Political News

To beat Biden, his rivals must win in Iowa and New Hampshire

Posted June 15, 2019 8:18 a.m. EDT

— First things first: The theme song of the week is the closing theme from Knots Landing.

Poll of the week: A new Monmouth University Nevada Democratic caucuses poll finds that former Vice President Joe Biden leads with 36%. He was followed by Massachusetts Sen. Elizabeth Warren at 19%, Vermont Sen. Bernie Sanders at 13%, South Bend, Indiana, Mayor Pete Buttigieg at 7% and California Sen. Kamala Harris at 6%.

The poll was the first high-quality poll taken of the third-in-the-nation Nevada caucuses.

What's the point: The big question for most of the 2020 Democratic presidential field is how to beat front-runner Biden.

One obvious way is to change the entire national trajectory of the race. That could certainly occur.

But assuming the national race remains mostly stable (as it has been for the most part), you'll have to knock Biden out state by state.

And to that idea, Monmouth's Nevada poll reinforces a key point: to beat Biden, you'll likely have to defeat him in Iowa and New Hampshire. If you don't, the primary calendar only gets easier from there for him.
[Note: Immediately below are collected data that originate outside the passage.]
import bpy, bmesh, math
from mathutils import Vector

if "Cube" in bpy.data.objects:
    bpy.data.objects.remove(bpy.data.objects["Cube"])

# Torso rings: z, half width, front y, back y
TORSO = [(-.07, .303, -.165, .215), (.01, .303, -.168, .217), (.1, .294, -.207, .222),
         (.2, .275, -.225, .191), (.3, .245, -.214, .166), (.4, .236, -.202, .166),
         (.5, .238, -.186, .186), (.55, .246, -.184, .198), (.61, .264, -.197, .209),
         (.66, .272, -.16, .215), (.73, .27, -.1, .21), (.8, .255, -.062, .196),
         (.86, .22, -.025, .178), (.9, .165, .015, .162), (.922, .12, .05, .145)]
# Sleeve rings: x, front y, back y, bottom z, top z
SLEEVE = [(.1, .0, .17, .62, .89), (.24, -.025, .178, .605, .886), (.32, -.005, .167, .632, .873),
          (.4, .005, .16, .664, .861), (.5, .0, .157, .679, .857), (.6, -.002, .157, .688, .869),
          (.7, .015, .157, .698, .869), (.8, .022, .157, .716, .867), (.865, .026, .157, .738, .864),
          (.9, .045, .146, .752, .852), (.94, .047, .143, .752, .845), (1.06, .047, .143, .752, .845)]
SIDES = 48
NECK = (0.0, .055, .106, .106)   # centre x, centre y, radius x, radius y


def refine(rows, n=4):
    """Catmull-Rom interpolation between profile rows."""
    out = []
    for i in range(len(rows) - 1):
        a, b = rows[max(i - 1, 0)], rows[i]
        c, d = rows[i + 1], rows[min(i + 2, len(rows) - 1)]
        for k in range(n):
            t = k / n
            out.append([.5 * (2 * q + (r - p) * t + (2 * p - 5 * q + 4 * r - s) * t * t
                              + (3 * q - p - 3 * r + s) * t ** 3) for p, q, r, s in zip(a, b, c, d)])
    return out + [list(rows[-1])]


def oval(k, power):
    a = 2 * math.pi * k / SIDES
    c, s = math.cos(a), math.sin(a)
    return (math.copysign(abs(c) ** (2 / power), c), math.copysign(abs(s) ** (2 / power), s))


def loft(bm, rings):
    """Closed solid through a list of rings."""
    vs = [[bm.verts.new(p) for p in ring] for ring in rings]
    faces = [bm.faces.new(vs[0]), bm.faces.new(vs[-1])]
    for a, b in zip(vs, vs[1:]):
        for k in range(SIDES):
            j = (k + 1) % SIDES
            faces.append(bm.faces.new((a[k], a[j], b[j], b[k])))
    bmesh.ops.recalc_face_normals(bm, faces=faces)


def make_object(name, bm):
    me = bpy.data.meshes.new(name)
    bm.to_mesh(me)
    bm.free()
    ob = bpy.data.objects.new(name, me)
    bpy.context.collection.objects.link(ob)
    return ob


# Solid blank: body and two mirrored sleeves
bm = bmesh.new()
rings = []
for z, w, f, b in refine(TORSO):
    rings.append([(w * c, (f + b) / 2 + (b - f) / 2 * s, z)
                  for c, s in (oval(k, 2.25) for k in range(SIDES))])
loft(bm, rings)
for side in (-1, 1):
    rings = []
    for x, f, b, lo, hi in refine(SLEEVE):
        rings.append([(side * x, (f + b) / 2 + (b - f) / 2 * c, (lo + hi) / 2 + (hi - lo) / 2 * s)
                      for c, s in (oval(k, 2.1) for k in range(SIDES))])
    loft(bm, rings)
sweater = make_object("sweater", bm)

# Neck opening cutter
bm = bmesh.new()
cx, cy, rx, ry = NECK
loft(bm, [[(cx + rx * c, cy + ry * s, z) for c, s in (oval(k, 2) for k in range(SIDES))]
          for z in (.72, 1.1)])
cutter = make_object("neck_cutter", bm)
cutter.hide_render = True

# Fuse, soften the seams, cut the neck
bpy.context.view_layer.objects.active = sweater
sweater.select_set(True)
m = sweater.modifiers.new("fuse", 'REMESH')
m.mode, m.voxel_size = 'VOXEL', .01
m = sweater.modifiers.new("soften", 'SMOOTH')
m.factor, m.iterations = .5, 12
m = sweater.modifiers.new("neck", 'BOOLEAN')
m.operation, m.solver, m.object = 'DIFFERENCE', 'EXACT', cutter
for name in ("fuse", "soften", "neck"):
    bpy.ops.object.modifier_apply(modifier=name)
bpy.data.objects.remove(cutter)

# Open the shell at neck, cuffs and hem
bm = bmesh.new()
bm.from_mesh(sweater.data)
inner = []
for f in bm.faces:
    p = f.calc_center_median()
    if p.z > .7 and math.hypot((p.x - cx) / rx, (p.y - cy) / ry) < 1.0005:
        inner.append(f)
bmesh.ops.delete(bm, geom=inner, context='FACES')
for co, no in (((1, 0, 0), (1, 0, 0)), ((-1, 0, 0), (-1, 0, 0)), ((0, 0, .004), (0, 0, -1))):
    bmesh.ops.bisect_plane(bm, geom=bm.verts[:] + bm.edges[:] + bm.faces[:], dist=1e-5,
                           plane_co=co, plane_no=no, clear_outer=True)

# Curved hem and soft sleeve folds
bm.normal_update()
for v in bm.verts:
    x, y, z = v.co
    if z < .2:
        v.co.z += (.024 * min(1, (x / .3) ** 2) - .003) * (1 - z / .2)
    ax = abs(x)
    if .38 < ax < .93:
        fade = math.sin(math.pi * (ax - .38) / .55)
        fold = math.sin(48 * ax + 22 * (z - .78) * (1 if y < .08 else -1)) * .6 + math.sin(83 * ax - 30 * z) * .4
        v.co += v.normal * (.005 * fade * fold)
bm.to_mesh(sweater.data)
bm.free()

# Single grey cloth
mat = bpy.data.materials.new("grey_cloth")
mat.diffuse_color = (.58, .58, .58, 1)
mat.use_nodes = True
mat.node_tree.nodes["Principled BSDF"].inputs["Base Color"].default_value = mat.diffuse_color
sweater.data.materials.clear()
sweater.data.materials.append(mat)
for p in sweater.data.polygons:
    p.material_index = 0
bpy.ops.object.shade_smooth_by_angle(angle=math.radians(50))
History has been quite kind to national front-runners who win Iowa or New Hampshire. Take a look at the national polls in competitive primaries on the eve of the Iowa caucuses and who won since 1972. In competitive primaries, the national front-runners who have won either Iowa or New Hampshire have gone on to win their party's nomination 11 of 13 (85%) times. Perhaps not surprisingly, the two contests (1972 and 2008 for the Democrats) where a national front-runner won Iowa or New Hampshire and didn't win the nomination were also contests which featured the lowest national primary vote margin for the nominee.
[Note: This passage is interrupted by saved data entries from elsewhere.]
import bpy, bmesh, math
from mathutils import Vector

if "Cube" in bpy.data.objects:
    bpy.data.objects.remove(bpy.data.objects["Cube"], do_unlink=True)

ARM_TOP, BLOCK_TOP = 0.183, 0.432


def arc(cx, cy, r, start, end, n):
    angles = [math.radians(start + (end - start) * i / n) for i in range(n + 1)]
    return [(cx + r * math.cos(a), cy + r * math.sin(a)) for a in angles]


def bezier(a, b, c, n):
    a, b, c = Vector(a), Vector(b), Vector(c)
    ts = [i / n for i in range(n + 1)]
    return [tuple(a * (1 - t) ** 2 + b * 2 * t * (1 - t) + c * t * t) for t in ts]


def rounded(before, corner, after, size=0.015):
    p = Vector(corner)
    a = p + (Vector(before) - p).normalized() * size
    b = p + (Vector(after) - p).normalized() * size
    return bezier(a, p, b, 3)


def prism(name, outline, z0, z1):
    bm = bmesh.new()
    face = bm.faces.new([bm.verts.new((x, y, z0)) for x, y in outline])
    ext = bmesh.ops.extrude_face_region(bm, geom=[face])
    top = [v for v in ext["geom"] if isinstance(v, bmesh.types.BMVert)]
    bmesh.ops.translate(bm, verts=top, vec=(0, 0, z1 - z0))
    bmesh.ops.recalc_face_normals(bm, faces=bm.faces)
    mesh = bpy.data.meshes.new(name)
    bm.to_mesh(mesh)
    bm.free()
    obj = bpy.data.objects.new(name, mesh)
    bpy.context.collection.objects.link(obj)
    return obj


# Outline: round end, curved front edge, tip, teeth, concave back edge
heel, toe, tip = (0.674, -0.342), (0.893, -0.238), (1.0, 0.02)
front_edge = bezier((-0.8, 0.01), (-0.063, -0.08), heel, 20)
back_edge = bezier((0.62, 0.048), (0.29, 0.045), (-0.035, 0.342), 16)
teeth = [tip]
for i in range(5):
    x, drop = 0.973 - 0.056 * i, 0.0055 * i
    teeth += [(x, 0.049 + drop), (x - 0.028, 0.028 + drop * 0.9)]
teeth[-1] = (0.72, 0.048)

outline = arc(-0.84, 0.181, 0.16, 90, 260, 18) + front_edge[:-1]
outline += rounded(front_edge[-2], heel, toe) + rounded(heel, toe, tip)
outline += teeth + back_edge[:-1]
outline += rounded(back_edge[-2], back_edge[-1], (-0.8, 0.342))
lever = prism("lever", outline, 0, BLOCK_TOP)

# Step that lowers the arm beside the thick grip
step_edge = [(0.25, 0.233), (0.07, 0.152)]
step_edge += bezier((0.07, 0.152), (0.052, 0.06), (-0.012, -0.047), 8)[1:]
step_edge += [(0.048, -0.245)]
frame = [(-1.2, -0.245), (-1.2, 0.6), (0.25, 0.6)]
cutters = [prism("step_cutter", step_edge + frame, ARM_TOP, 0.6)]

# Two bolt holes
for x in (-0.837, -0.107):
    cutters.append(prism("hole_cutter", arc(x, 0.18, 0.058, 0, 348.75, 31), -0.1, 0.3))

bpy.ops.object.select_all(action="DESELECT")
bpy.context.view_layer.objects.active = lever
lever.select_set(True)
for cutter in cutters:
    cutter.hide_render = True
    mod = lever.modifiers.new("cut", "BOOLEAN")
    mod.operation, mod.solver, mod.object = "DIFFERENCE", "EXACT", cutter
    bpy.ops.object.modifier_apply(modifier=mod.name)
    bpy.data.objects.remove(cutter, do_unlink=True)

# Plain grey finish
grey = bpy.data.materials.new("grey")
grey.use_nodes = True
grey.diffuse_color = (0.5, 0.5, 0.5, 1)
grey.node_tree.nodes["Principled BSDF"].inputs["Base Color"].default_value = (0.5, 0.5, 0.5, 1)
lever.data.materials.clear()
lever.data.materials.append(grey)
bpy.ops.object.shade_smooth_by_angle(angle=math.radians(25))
Compare that to contests where the national front-runner lost Iowa and New Hampshire. In those primaries, the national front-runner won only 1 out of 5 times (20%). The one time the national front-runner won, despite losing Iowa and New Hampshire, was Democrat Bill Clinton in 1992. That year, Iowa was uncompetitive because home state Sen. Tom Harkin was running, and Clinton was able to call himself "the comeback kid" following his second-place finish in New Hampshire.

These stats get at something important: presidential primaries are sequential. Voters nationally tend to heed the advice of early state voters. If Biden is able to emerge from the early states with at least one win, it'll be difficult to convince voters in later states to change their minds.

This year, especially, Iowa and New Hampshire provide unique and fertile ground to knock the front-runner off his perch. Our CNN/Des Moines Register/Mediacom poll released last weekend of likely Democratic Iowa caucus-goers showed Biden leading the field by 8 points and was at just 24%. That's quite a bit weaker than national polls that have him polling in the 30s with a double-digit advantage. Biden's advantage in New Hampshire has, like Iowa, been smaller than it's been nationally.

Meanwhile, his advantages in Nevada and fourth-in-the-nation South Carolina primary have been quite large.

The reason for Biden's weakness in Iowa and New Hampshire is multi-fold.

Both Iowa and New Hampshire feature a more liberal electorate than the national Democratic primary electorate. Biden's been running up the score with self-described moderate and conservative Democrats. He actually trails among liberal voters in Iowa, for example, but more than makes up for it by lapping the field among self described moderates and conservative.

Additionally, both Iowa and New Hampshire are very white. Biden has consistently done better with non-white voters (specifically African-Americans) than with whites. Buttigieg and Warren, specifically, haven't been able to breakthrough with non-white voters so far.

Finally, there's something to be said about geography and the people closest to Biden in the polls right now. Both Sanders and Warren represent states right next to New Hampshire. They're quite familiar to voters in the Granite State. Buttigieg, meanwhile, is the mayor of a city within a four-hour car ride of Iowa.

All those potential advantages for Biden's opponents mostly disappear once the race gets beyond Iowa and New Hampshire. We get into much more moderate states once the South Carolina primary occurs. Nevada and South Carolina are far less white. And once the race goes national, home state or near-home state advantages tend to go away.

The bottom line is this: if Biden wins either Iowa or New Hampshire, he's likely going to be the Democratic nominee.